Records supplied:

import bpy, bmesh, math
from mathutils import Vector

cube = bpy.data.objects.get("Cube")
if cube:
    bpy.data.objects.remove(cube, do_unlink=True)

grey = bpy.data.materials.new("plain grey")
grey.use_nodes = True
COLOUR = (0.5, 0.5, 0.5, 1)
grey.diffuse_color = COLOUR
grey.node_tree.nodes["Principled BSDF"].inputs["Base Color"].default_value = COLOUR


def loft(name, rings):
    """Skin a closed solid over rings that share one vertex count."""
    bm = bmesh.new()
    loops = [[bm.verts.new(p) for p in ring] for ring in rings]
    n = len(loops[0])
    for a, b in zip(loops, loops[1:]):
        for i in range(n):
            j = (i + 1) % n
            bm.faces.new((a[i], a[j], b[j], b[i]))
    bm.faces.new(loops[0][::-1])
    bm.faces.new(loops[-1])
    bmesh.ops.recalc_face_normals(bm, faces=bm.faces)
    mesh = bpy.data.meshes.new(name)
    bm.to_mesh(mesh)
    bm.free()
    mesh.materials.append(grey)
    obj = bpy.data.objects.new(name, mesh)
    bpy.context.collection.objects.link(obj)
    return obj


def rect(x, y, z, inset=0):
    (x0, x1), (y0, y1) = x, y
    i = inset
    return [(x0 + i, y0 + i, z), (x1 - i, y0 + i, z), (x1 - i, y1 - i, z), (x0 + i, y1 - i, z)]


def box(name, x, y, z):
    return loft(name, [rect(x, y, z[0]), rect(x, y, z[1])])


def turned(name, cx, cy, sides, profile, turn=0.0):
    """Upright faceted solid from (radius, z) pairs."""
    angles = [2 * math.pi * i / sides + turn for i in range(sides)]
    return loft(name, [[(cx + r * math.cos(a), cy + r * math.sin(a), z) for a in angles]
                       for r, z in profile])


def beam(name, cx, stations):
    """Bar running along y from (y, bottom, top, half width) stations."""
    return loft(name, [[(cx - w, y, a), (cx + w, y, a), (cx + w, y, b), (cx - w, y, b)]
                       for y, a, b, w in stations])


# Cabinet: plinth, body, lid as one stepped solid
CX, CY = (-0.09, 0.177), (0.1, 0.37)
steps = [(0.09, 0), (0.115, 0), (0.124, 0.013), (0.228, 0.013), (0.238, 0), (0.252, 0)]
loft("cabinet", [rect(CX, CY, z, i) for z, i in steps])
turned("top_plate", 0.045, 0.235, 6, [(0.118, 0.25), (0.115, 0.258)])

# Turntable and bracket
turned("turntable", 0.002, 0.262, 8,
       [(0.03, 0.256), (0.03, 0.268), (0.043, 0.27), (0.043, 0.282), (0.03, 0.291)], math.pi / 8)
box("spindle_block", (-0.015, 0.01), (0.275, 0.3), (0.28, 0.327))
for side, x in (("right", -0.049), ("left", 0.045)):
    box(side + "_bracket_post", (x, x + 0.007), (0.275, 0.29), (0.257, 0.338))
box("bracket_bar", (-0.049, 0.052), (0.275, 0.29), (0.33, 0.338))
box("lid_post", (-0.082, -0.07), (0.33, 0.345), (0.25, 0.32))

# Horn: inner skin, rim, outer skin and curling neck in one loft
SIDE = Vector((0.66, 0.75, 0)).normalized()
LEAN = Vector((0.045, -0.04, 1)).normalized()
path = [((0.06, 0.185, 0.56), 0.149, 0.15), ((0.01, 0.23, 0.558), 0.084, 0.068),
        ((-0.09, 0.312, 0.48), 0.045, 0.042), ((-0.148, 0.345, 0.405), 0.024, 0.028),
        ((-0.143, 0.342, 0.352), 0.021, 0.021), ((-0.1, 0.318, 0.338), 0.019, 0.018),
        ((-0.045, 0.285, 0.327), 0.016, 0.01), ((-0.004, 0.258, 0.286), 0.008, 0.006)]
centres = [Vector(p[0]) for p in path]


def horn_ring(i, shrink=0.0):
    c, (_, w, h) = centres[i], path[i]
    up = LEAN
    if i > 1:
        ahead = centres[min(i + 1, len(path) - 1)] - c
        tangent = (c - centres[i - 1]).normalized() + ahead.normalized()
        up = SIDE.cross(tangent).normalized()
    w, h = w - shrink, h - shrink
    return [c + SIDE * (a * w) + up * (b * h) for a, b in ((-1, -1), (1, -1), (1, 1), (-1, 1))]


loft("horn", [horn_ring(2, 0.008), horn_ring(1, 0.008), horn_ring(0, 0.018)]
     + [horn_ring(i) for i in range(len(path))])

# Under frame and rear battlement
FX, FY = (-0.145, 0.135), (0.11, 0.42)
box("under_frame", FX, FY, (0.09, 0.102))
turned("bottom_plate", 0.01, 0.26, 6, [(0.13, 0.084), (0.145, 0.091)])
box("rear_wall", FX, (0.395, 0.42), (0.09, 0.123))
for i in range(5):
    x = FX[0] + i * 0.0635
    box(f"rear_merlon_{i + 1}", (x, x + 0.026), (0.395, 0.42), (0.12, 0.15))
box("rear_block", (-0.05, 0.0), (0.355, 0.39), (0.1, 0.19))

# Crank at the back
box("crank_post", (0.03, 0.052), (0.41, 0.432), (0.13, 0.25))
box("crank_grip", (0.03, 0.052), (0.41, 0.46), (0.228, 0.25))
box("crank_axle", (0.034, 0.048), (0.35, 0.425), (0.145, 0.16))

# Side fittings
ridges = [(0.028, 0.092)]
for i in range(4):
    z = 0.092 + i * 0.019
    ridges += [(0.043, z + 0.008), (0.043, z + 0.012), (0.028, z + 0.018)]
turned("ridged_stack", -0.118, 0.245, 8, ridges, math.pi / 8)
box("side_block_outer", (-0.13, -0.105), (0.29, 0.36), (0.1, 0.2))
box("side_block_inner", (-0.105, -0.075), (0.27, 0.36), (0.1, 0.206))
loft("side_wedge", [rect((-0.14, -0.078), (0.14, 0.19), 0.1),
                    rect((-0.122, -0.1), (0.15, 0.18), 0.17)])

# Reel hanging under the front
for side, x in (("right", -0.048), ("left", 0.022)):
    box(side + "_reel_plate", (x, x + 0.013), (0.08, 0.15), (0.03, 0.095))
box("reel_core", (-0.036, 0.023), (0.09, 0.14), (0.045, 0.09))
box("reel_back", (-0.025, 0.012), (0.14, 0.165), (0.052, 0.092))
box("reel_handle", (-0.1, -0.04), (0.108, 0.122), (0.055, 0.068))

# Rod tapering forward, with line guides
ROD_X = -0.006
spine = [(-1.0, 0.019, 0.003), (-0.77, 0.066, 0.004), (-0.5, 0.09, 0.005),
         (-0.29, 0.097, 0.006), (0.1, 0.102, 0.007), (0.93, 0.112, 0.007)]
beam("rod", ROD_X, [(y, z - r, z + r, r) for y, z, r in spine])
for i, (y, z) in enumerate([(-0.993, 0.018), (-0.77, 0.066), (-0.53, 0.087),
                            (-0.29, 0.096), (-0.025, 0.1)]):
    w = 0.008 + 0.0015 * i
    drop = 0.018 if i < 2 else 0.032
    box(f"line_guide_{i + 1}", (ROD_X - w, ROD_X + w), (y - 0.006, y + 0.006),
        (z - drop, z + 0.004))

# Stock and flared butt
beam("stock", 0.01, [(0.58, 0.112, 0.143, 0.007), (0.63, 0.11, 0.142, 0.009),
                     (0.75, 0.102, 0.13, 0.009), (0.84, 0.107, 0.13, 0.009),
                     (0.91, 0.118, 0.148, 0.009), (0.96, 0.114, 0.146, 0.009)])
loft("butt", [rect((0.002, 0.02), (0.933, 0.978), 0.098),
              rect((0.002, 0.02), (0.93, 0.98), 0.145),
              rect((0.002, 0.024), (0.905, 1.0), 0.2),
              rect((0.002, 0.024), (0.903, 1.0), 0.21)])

Task instructions:
The material above should be returned exactly, in full.

Solution for this problem:
import bpy, bmesh, math
from mathutils import Vector

cube = bpy.data.objects.get("Cube")
if cube:
    bpy.data.objects.remove(cube, do_unlink=True)

grey = bpy.data.materials.new("plain grey")
grey.use_nodes = True
COLOUR = (0.5, 0.5, 0.5, 1)
grey.diffuse_color = COLOUR
grey.node_tree.nodes["Principled BSDF"].inputs["Base Color"].default_value = COLOUR


def loft(name, rings):
    """Skin a closed solid over rings that share one vertex count."""
    bm = bmesh.new()
    loops = [[bm.verts.new(p) for p in ring] for ring in rings]
    n = len(loops[0])
    for a, b in zip(loops, loops[1:]):
        for i in range(n):
            j = (i + 1) % n
            bm.faces.new((a[i], a[j], b[j], b[i]))
    bm.faces.new(loops[0][::-1])
    bm.faces.new(loops[-1])
    bmesh.ops.recalc_face_normals(bm, faces=bm.faces)
    mesh = bpy.data.meshes.new(name)
    bm.to_mesh(mesh)
    bm.free()
    mesh.materials.append(grey)
    obj = bpy.data.objects.new(name, mesh)
    bpy.context.collection.objects.link(obj)
    return obj


def rect(x, y, z, inset=0):
    (x0, x1), (y0, y1) = x, y
    i = inset
    return [(x0 + i, y0 + i, z), (x1 - i, y0 + i, z), (x1 - i, y1 - i, z), (x0 + i, y1 - i, z)]


def box(name, x, y, z):
    return loft(name, [rect(x, y, z[0]), rect(x, y, z[1])])


def turned(name, cx, cy, sides, profile, turn=0.0):
    """Upright faceted solid from (radius, z) pairs."""
    angles = [2 * math.pi * i / sides + turn for i in range(sides)]
    return loft(name, [[(cx + r * math.cos(a), cy + r * math.sin(a), z) for a in angles]
                       for r, z in profile])


def beam(name, cx, stations):
    """Bar running along y from (y, bottom, top, half width) stations."""
    return loft(name, [[(cx - w, y, a), (cx + w, y, a), (cx + w, y, b), (cx - w, y, b)]
                       for y, a, b, w in stations])


# Cabinet: plinth, body, lid as one stepped solid
CX, CY = (-0.09, 0.177), (0.1, 0.37)
steps = [(0.09, 0), (0.115, 0), (0.124, 0.013), (0.228, 0.013), (0.238, 0), (0.252, 0)]
loft("cabinet", [rect(CX, CY, z, i) for z, i in steps])
turned("top_plate", 0.045, 0.235, 6, [(0.118, 0.25), (0.115, 0.258)])

# Turntable and bracket
turned("turntable", 0.002, 0.262, 8,
       [(0.03, 0.256), (0.03, 0.268), (0.043, 0.27), (0.043, 0.282), (0.03, 0.291)], math.pi / 8)
box("spindle_block", (-0.015, 0.01), (0.275, 0.3), (0.28, 0.327))
for side, x in (("right", -0.049), ("left", 0.045)):
    box(side + "_bracket_post", (x, x + 0.007), (0.275, 0.29), (0.257, 0.338))
box("bracket_bar", (-0.049, 0.052), (0.275, 0.29), (0.33, 0.338))
box("lid_post", (-0.082, -0.07), (0.33, 0.345), (0.25, 0.32))

# Horn: inner skin, rim, outer skin and curling neck in one loft
SIDE = Vector((0.66, 0.75, 0)).normalized()
LEAN = Vector((0.045, -0.04, 1)).normalized()
path = [((0.06, 0.185, 0.56), 0.149, 0.15), ((0.01, 0.23, 0.558), 0.084, 0.068),
        ((-0.09, 0.312, 0.48), 0.045, 0.042), ((-0.148, 0.345, 0.405), 0.024, 0.028),
        ((-0.143, 0.342, 0.352), 0.021, 0.021), ((-0.1, 0.318, 0.338), 0.019, 0.018),
        ((-0.045, 0.285, 0.327), 0.016, 0.01), ((-0.004, 0.258, 0.286), 0.008, 0.006)]
centres = [Vector(p[0]) for p in path]


def horn_ring(i, shrink=0.0):
    c, (_, w, h) = centres[i], path[i]
    up = LEAN
    if i > 1:
        ahead = centres[min(i + 1, len(path) - 1)] - c
        tangent = (c - centres[i - 1]).normalized() + ahead.normalized()
        up = SIDE.cross(tangent).normalized()
    w, h = w - shrink, h - shrink
    return [c + SIDE * (a * w) + up * (b * h) for a, b in ((-1, -1), (1, -1), (1, 1), (-1, 1))]


loft("horn", [horn_ring(2, 0.008), horn_ring(1, 0.008), horn_ring(0, 0.018)]
     + [horn_ring(i) for i in range(len(path))])

# Under frame and rear battlement
FX, FY = (-0.145, 0.135), (0.11, 0.42)
box("under_frame", FX, FY, (0.09, 0.102))
turned("bottom_plate", 0.01, 0.26, 6, [(0.13, 0.084), (0.145, 0.091)])
box("rear_wall", FX, (0.395, 0.42), (0.09, 0.123))
for i in range(5):
    x = FX[0] + i * 0.0635
    box(f"rear_merlon_{i + 1}", (x, x + 0.026), (0.395, 0.42), (0.12, 0.15))
box("rear_block", (-0.05, 0.0), (0.355, 0.39), (0.1, 0.19))

# Crank at the back
box("crank_post", (0.03, 0.052), (0.41, 0.432), (0.13, 0.25))
box("crank_grip", (0.03, 0.052), (0.41, 0.46), (0.228, 0.25))
box("crank_axle", (0.034, 0.048), (0.35, 0.425), (0.145, 0.16))

# Side fittings
ridges = [(0.028, 0.092)]
for i in range(4):
    z = 0.092 + i * 0.019
    ridges += [(0.043, z + 0.008), (0.043, z + 0.012), (0.028, z + 0.018)]
turned("ridged_stack", -0.118, 0.245, 8, ridges, math.pi / 8)
box("side_block_outer", (-0.13, -0.105), (0.29, 0.36), (0.1, 0.2))
box("side_block_inner", (-0.105, -0.075), (0.27, 0.36), (0.1, 0.206))
loft("side_wedge", [rect((-0.14, -0.078), (0.14, 0.19), 0.1),
                    rect((-0.122, -0.1), (0.15, 0.18), 0.17)])

# Reel hanging under the front
for side, x in (("right", -0.048), ("left", 0.022)):
    box(side + "_reel_plate", (x, x + 0.013), (0.08, 0.15), (0.03, 0.095))
box("reel_core", (-0.036, 0.023), (0.09, 0.14), (0.045, 0.09))
box("reel_back", (-0.025, 0.012), (0.14, 0.165), (0.052, 0.092))
box("reel_handle", (-0.1, -0.04), (0.108, 0.122), (0.055, 0.068))

# Rod tapering forward, with line guides
ROD_X = -0.006
spine = [(-1.0, 0.019, 0.003), (-0.77, 0.066, 0.004), (-0.5, 0.09, 0.005),
         (-0.29, 0.097, 0.006), (0.1, 0.102, 0.007), (0.93, 0.112, 0.007)]
beam("rod", ROD_X, [(y, z - r, z + r, r) for y, z, r in spine])
for i, (y, z) in enumerate([(-0.993, 0.018), (-0.77, 0.066), (-0.53, 0.087),
                            (-0.29, 0.096), (-0.025, 0.1)]):
    w = 0.008 + 0.0015 * i
    drop = 0.018 if i < 2 else 0.032
    box(f"line_guide_{i + 1}", (ROD_X - w, ROD_X + w), (y - 0.006, y + 0.006),
        (z - drop, z + 0.004))

# Stock and flared butt
beam("stock", 0.01, [(0.58, 0.112, 0.143, 0.007), (0.63, 0.11, 0.142, 0.009),
                     (0.75, 0.102, 0.13, 0.009), (0.84, 0.107, 0.13, 0.009),
                     (0.91, 0.118, 0.148, 0.009), (0.96, 0.114, 0.146, 0.009)])
loft("butt", [rect((0.002, 0.02), (0.933, 0.978), 0.098),
              rect((0.002, 0.02), (0.93, 0.98), 0.145),
              rect((0.002, 0.024), (0.905, 1.0), 0.2),
              rect((0.002, 0.024), (0.903, 1.0), 0.21)])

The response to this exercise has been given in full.